James Moselane was a part of Diana’s childhood — at a distance anyway, having grown up in the big house. Lord and Lady Moseland are his parents. Professor Larkin is the lecturer Diana is temporarily replacing. Professor Vandenbosch is a sexist jerk. Professor Katherine Kent is Diana’s mentor whom Diana ignores. Frank is the school porter.
Ahmed, a.k.a., Nick Barrán, is the escort who meets Diana in Djerba. John Ludwig represents the Skolsky Foundation, and is even more of a jerk than Vandenbosch. Seems it’s not really the Skolsky Foundation, but the Aqrab Foundation. Maybe. Craig is the foreman at the site. Hassan al-Aqrab is a Dubai billionaire who uses terrorism to force foreign governments to return “stolen” artifacts. Kamal al-Aqrab is his son. Grigor Reznik is a crooked artifacts dealer in Istanbul who may be the head of a Swiss smuggling ring. He seeks to avenge his jerk of a son’s, Alex‘s, murder. Chris Hauser.
Mr. Telemakhos is a quasi-academic wild card who has Rebecca under his spell. Dr. Özlem is a disgraced curator of a museum in Turkey. Dr. Jäger is associated with the Museum und Park Kalkriese where a young archeologist, Felix, helps Diana make a connection. Marko is a source in Suomussalmi with an interesting and slightly erroneous story about Molotov cocktails. Vabu Rusi, a survivor, is key. Dr. Huusko is a lifesaver in Suomussalmi.
Today’s Amazons include Otrera, Tynne (a.k.a., Kara) is Otrera’s sister, Lilli is this chapter’s queen, Pitana, and Penthesilea.
The Bronze Age
Myrina has trained herself to be a hunter; she and her sister, Lilli, were lucky they were away from their village, Tamash. Their mother’s name was Talla, and it seems she had a secret past. Nena had been Myrina’s friend.
The Moon Goddess’ priestesses
The High Priestess. The priestesses Animone, Pitana, and Klito are Myrina and Lilli’s first friends. The traitorous Kara leads those who hate the girls. Neeta, Kyme, Egee, and Pylla are some of the other priestesses.
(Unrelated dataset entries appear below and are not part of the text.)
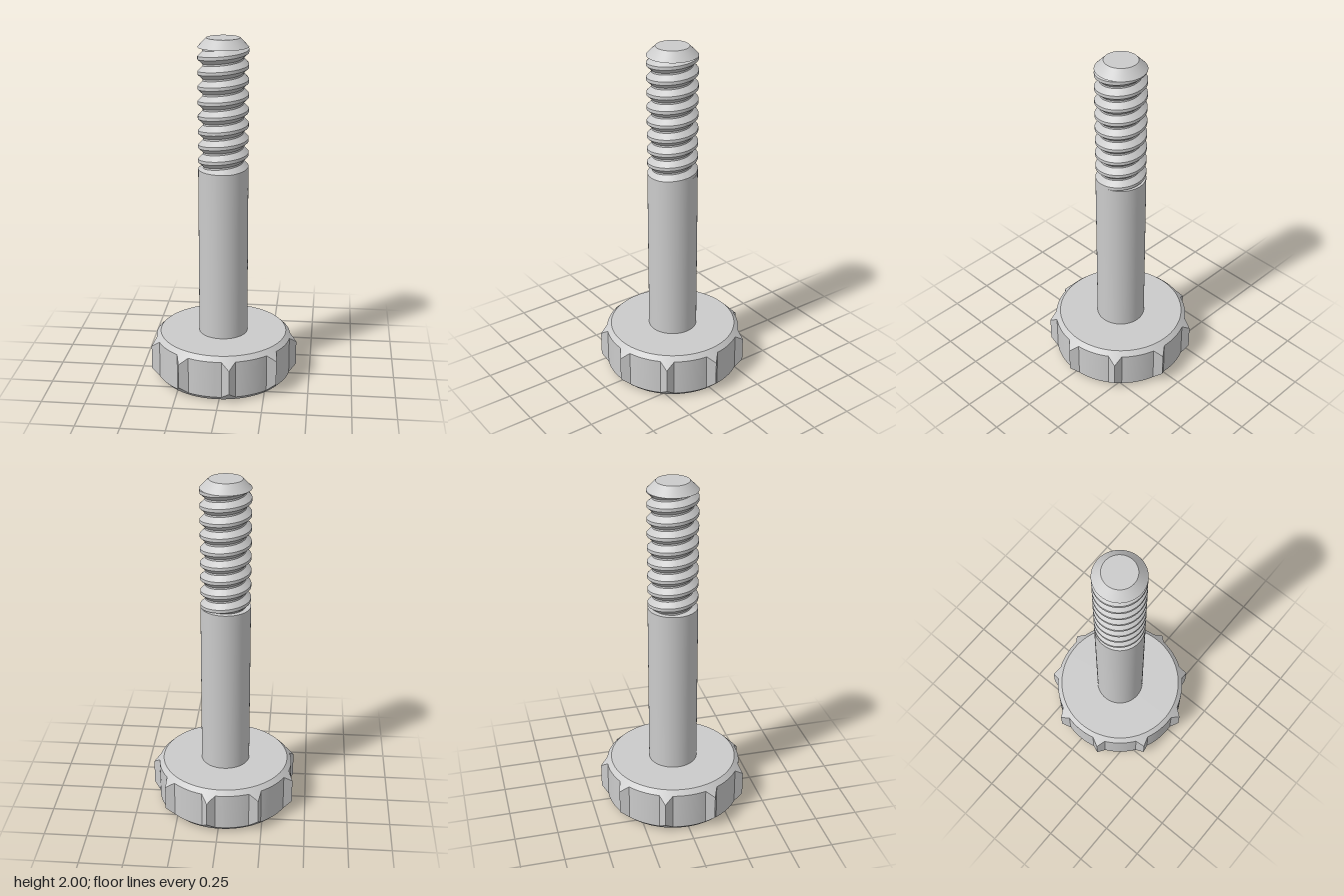
import * as THREE from 'three';
import { toCreasedNormals } from 'three/addons/utils/BufferGeometryUtils.js';

const material = new THREE.MeshStandardMaterial({ color: 0xcccccc });
const HEAD_H = 0.27, FACE_R = 0.37, BODY_R = 0.396, TIP_R = 0.434;
const SHANK_R = 0.142, ROOT_R = 0.114, THREAD_Y0 = 1.26, THREAD_Y1 = 1.95, PITCH = 0.083;

// Closed surface round the y axis; at(row, col) gives [angle, radius, height]
function wrap(rows, cols, at) {
  const pos = [], idx = [];
  for (let i = 0; i <= rows; i++) {
    for (let j = 0; j <= cols; j++) {
      const [t, r, y] = at(i, j);
      pos.push(r * Math.cos(t), y, -r * Math.sin(t));
      if (i < rows && j < cols) {
        const a = i * (cols + 1) + j, d = a + cols + 1;
        idx.push(a, a + 1, d + 1, a, d + 1, d);
      }
    }
  }
  const g = new THREE.BufferGeometry();
  g.setAttribute('position', new THREE.Float32BufferAttribute(pos, 3));
  g.setIndex(idx);
  return toCreasedNormals(g.toNonIndexed(), 0.5);
}

// Knob plan: a circle with nine pointed grip ridges, as [angle, radius]
function knobOutline() {
  const pts = [], step = Math.PI * 2 / 9, half = 0.1, n = 4, arc = 10;
  const base = new THREE.Vector2(BODY_R * Math.cos(half), BODY_R * Math.sin(half));
  const tip = new THREE.Vector2(TIP_R, 0);
  for (let k = 0; k < 9; k++) {
    for (let s = -n; s < n; s++) {
      const p = tip.clone().lerp(base, Math.abs(s) / n);
      const a = Math.atan2(p.y, p.x) * Math.sign(s);
      pts.push([k * step + a, p.length()]);
    }
    for (let s = 0; s < arc; s++) {
      pts.push([k * step + half + (step - 2 * half) * s / arc, BODY_R]);
    }
  }
  pts.push([pts[0][0] + Math.PI * 2, pts[0][1]]);
  return pts;
}

// Knob with 45 degree chamfers cutting the ridges above and below
function knobGeometry() {
  const outline = knobOutline();
  return wrap(5, outline.length - 1, (i, j) => {
    const [t, r] = outline[j], c = r - FACE_R;
    const profile = [[0, 0], [FACE_R, 0], [r, c], [r, HEAD_H - c], [FACE_R, HEAD_H], [0, HEAD_H]];
    return [t, ...profile[i]];
  });
}

// Right-handed helical thread, trimmed flat at both ends
function threadGeometry() {
  const tooth = [[0, SHANK_R], [0.35, ROOT_R], [0.47, ROOT_R], [0.78, SHANK_R]];
  const turns = Math.ceil((THREAD_Y1 - THREAD_Y0) / PITCH) + 3, cols = 96;
  return wrap(turns * tooth.length, cols, (i, j) => {
    const [f, r] = tooth[i % tooth.length];
    const turn = Math.floor(i / tooth.length) - 2;
    const y = THREAD_Y0 + 0.015 + (turn + f + j / cols) * PITCH;
    return [j / cols * Math.PI * 2, r, THREE.MathUtils.clamp(y, THREAD_Y0, THREAD_Y1)];
  });
}

export function createModel() {
  const group = new THREE.Group();
  const add = (name, geometry, y = 0) => {
    const mesh = new THREE.Mesh(geometry, material);
    mesh.name = name;
    mesh.position.set(-0.014, y, 0);
    group.add(mesh);
  };

  add('knob', knobGeometry());

  // Plain shank between knob and thread
  const shankH = THREAD_Y0 - HEAD_H;
  add('shank', new THREE.CylinderGeometry(SHANK_R, SHANK_R, shankH, 96), HEAD_H + shankH / 2);

  add('thread', threadGeometry());

  // Chamfered end
  const tipH = 2 - THREAD_Y1;
  add('tip', new THREE.CylinderGeometry(0.093, SHANK_R, tipH, 96), THREAD_Y1 + tipH / 2);

  return group;
}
Prince Paris comes to Myrina’s rescue again and again. Aeneas is his best friend; Creusa is his wife. Dares is another friend. King Priam is his resigned father. Minos is the king of Crete. Agamemnon is king of Greece and is based at Mycenae. Menelaos of Sparta is his treacherous nephew and new heir. Achilles is a pirate sanctioned by Agamemnon.
Helen escapes Agamemnon when the girls are rescued. The Lady of Ephesus will take the priestesses in through her human emissary, Lady Otrera, Paris’ aunt. Penthesilea and Hippolyta are Otrera’s daughters. Hercules has an unexpected role — and yes there’s a reference to a girdle.
Dr. Trelawny was an old school chum of Diana’s dad. Frederico Rivera taught Diana a nasty lesson.
The Amazon Hoard is considered a myth. Diodorus Siculus is an ancient Greek historian.
The cover is a glorious green with golden traceries in the corners, all softening in on a profile of a woman’s torso in a black sleeveless top — modern and ancient at once — one arm crooked at the elbow, a jackal-headed bracelet twining its way around her forearm. I think the cover is the best part of this story.
The title is the focus, The Lost Sisterhood.